ENTRIES PROVIDED =>
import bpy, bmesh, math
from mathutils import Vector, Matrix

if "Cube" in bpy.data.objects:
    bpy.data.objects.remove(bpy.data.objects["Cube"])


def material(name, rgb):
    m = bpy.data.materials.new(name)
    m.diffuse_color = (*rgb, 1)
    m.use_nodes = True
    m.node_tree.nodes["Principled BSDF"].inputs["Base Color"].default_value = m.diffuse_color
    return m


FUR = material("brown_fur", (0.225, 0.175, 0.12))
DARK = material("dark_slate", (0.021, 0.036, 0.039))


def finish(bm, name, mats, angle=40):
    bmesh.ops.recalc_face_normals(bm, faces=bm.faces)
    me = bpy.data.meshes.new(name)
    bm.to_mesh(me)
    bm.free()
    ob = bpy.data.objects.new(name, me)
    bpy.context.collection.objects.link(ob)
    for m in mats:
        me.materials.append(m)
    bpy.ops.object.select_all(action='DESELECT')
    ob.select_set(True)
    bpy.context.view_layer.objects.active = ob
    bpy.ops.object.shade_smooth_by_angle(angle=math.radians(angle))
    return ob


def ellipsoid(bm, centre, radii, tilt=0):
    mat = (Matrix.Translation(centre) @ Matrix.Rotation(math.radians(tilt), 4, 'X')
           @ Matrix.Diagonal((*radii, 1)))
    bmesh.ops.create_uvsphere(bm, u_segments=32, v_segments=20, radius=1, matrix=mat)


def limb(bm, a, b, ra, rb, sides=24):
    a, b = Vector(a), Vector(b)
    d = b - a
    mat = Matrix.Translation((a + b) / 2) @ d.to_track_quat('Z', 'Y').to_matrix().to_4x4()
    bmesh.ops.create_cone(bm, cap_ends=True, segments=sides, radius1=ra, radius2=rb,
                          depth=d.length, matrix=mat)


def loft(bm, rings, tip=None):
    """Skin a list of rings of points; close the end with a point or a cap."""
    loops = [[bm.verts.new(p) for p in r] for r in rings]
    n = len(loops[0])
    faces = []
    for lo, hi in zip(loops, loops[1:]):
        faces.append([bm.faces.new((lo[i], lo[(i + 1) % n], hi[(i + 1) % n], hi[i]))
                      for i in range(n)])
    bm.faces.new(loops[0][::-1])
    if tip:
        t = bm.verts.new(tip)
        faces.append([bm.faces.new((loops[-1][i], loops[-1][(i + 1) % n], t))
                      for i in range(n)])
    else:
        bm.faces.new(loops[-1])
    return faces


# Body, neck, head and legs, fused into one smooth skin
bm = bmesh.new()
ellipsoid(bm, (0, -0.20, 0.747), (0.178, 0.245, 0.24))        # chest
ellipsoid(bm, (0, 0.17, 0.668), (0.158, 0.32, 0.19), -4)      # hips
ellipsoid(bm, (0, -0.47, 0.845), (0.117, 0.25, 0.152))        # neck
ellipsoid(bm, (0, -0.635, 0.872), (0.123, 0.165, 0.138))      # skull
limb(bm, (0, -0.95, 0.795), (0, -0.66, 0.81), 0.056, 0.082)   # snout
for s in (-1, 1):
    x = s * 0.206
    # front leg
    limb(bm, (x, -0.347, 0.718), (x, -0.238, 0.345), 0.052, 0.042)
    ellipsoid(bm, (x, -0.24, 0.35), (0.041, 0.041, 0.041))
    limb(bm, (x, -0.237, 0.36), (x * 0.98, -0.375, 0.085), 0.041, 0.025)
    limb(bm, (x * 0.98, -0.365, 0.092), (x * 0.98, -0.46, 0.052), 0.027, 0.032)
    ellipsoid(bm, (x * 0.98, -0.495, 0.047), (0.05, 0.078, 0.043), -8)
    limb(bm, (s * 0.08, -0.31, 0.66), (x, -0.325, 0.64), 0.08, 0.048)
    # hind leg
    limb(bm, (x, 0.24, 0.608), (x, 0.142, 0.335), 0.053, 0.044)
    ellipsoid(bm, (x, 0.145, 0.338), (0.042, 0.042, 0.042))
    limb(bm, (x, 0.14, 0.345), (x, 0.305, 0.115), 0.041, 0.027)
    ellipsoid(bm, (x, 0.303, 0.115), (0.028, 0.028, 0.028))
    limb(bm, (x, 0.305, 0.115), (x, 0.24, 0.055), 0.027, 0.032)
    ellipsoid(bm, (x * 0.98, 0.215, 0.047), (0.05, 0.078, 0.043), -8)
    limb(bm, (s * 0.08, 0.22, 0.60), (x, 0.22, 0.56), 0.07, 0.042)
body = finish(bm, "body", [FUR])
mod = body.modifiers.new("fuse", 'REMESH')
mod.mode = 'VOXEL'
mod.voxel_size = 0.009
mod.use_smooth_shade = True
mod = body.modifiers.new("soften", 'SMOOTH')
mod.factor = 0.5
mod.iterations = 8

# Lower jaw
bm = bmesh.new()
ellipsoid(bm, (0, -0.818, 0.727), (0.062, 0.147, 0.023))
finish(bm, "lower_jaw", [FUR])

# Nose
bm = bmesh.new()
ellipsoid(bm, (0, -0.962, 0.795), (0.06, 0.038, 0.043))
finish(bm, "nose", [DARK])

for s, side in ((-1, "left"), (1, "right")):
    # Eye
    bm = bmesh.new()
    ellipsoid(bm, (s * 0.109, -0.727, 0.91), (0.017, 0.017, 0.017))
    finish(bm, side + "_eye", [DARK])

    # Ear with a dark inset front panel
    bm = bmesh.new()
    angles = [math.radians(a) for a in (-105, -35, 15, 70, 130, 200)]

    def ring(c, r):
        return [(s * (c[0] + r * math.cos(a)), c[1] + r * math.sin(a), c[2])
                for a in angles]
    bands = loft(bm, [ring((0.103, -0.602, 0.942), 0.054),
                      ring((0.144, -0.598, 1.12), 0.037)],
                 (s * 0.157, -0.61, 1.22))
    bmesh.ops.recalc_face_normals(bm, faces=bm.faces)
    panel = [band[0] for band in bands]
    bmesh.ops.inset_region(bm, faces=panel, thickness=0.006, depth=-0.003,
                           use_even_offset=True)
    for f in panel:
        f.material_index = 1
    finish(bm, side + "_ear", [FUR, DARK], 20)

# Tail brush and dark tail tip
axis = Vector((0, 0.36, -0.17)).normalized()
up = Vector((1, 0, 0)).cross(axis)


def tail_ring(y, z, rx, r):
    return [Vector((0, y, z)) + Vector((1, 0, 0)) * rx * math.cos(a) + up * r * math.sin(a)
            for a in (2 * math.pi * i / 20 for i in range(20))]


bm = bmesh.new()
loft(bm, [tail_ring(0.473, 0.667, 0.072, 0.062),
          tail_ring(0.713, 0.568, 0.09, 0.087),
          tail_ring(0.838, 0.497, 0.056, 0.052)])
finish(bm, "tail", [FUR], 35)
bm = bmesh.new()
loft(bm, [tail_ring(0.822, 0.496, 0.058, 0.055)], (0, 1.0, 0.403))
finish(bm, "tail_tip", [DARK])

TASK STATEMENT =>
Output all of the records exactly, with nothing omitted.

SOLUTION FOR THIS EXERCISE =>
import bpy, bmesh, math
from mathutils import Vector, Matrix

if "Cube" in bpy.data.objects:
    bpy.data.objects.remove(bpy.data.objects["Cube"])


def material(name, rgb):
    m = bpy.data.materials.new(name)
    m.diffuse_color = (*rgb, 1)
    m.use_nodes = True
    m.node_tree.nodes["Principled BSDF"].inputs["Base Color"].default_value = m.diffuse_color
    return m


FUR = material("brown_fur", (0.225, 0.175, 0.12))
DARK = material("dark_slate", (0.021, 0.036, 0.039))


def finish(bm, name, mats, angle=40):
    bmesh.ops.recalc_face_normals(bm, faces=bm.faces)
    me = bpy.data.meshes.new(name)
    bm.to_mesh(me)
    bm.free()
    ob = bpy.data.objects.new(name, me)
    bpy.context.collection.objects.link(ob)
    for m in mats:
        me.materials.append(m)
    bpy.ops.object.select_all(action='DESELECT')
    ob.select_set(True)
    bpy.context.view_layer.objects.active = ob
    bpy.ops.object.shade_smooth_by_angle(angle=math.radians(angle))
    return ob


def ellipsoid(bm, centre, radii, tilt=0):
    mat = (Matrix.Translation(centre) @ Matrix.Rotation(math.radians(tilt), 4, 'X')
           @ Matrix.Diagonal((*radii, 1)))
    bmesh.ops.create_uvsphere(bm, u_segments=32, v_segments=20, radius=1, matrix=mat)


def limb(bm, a, b, ra, rb, sides=24):
    a, b = Vector(a), Vector(b)
    d = b - a
    mat = Matrix.Translation((a + b) / 2) @ d.to_track_quat('Z', 'Y').to_matrix().to_4x4()
    bmesh.ops.create_cone(bm, cap_ends=True, segments=sides, radius1=ra, radius2=rb,
                          depth=d.length, matrix=mat)


def loft(bm, rings, tip=None):
    """Skin a list of rings of points; close the end with a point or a cap."""
    loops = [[bm.verts.new(p) for p in r] for r in rings]
    n = len(loops[0])
    faces = []
    for lo, hi in zip(loops, loops[1:]):
        faces.append([bm.faces.new((lo[i], lo[(i + 1) % n], hi[(i + 1) % n], hi[i]))
                      for i in range(n)])
    bm.faces.new(loops[0][::-1])
    if tip:
        t = bm.verts.new(tip)
        faces.append([bm.faces.new((loops[-1][i], loops[-1][(i + 1) % n], t))
                      for i in range(n)])
    else:
        bm.faces.new(loops[-1])
    return faces


# Body, neck, head and legs, fused into one smooth skin
bm = bmesh.new()
ellipsoid(bm, (0, -0.20, 0.747), (0.178, 0.245, 0.24))        # chest
ellipsoid(bm, (0, 0.17, 0.668), (0.158, 0.32, 0.19), -4)      # hips
ellipsoid(bm, (0, -0.47, 0.845), (0.117, 0.25, 0.152))        # neck
ellipsoid(bm, (0, -0.635, 0.872), (0.123, 0.165, 0.138))      # skull
limb(bm, (0, -0.95, 0.795), (0, -0.66, 0.81), 0.056, 0.082)   # snout
for s in (-1, 1):
    x = s * 0.206
    # front leg
    limb(bm, (x, -0.347, 0.718), (x, -0.238, 0.345), 0.052, 0.042)
    ellipsoid(bm, (x, -0.24, 0.35), (0.041, 0.041, 0.041))
    limb(bm, (x, -0.237, 0.36), (x * 0.98, -0.375, 0.085), 0.041, 0.025)
    limb(bm, (x * 0.98, -0.365, 0.092), (x * 0.98, -0.46, 0.052), 0.027, 0.032)
    ellipsoid(bm, (x * 0.98, -0.495, 0.047), (0.05, 0.078, 0.043), -8)
    limb(bm, (s * 0.08, -0.31, 0.66), (x, -0.325, 0.64), 0.08, 0.048)
    # hind leg
    limb(bm, (x, 0.24, 0.608), (x, 0.142, 0.335), 0.053, 0.044)
    ellipsoid(bm, (x, 0.145, 0.338), (0.042, 0.042, 0.042))
    limb(bm, (x, 0.14, 0.345), (x, 0.305, 0.115), 0.041, 0.027)
    ellipsoid(bm, (x, 0.303, 0.115), (0.028, 0.028, 0.028))
    limb(bm, (x, 0.305, 0.115), (x, 0.24, 0.055), 0.027, 0.032)
    ellipsoid(bm, (x * 0.98, 0.215, 0.047), (0.05, 0.078, 0.043), -8)
    limb(bm, (s * 0.08, 0.22, 0.60), (x, 0.22, 0.56), 0.07, 0.042)
body = finish(bm, "body", [FUR])
mod = body.modifiers.new("fuse", 'REMESH')
mod.mode = 'VOXEL'
mod.voxel_size = 0.009
mod.use_smooth_shade = True
mod = body.modifiers.new("soften", 'SMOOTH')
mod.factor = 0.5
mod.iterations = 8

# Lower jaw
bm = bmesh.new()
ellipsoid(bm, (0, -0.818, 0.727), (0.062, 0.147, 0.023))
finish(bm, "lower_jaw", [FUR])

# Nose
bm = bmesh.new()
ellipsoid(bm, (0, -0.962, 0.795), (0.06, 0.038, 0.043))
finish(bm, "nose", [DARK])

for s, side in ((-1, "left"), (1, "right")):
    # Eye
    bm = bmesh.new()
    ellipsoid(bm, (s * 0.109, -0.727, 0.91), (0.017, 0.017, 0.017))
    finish(bm, side + "_eye", [DARK])

    # Ear with a dark inset front panel
    bm = bmesh.new()
    angles = [math.radians(a) for a in (-105, -35, 15, 70, 130, 200)]

    def ring(c, r):
        return [(s * (c[0] + r * math.cos(a)), c[1] + r * math.sin(a), c[2])
                for a in angles]
    bands = loft(bm, [ring((0.103, -0.602, 0.942), 0.054),
                      ring((0.144, -0.598, 1.12), 0.037)],
                 (s * 0.157, -0.61, 1.22))
    bmesh.ops.recalc_face_normals(bm, faces=bm.faces)
    panel = [band[0] for band in bands]
    bmesh.ops.inset_region(bm, faces=panel, thickness=0.006, depth=-0.003,
                           use_even_offset=True)
    for f in panel:
        f.material_index = 1
    finish(bm, side + "_ear", [FUR, DARK], 20)

# Tail brush and dark tail tip
axis = Vector((0, 0.36, -0.17)).normalized()
up = Vector((1, 0, 0)).cross(axis)


def tail_ring(y, z, rx, r):
    return [Vector((0, y, z)) + Vector((1, 0, 0)) * rx * math.cos(a) + up * r * math.sin(a)
            for a in (2 * math.pi * i / 20 for i in range(20))]


bm = bmesh.new()
loft(bm, [tail_ring(0.473, 0.667, 0.072, 0.062),
          tail_ring(0.713, 0.568, 0.09, 0.087),
          tail_ring(0.838, 0.497, 0.056, 0.052)])
finish(bm, "tail", [FUR], 35)
bm = bmesh.new()
loft(bm, [tail_ring(0.822, 0.496, 0.058, 0.055)], (0, 1.0, 0.403))
finish(bm, "tail_tip", [DARK])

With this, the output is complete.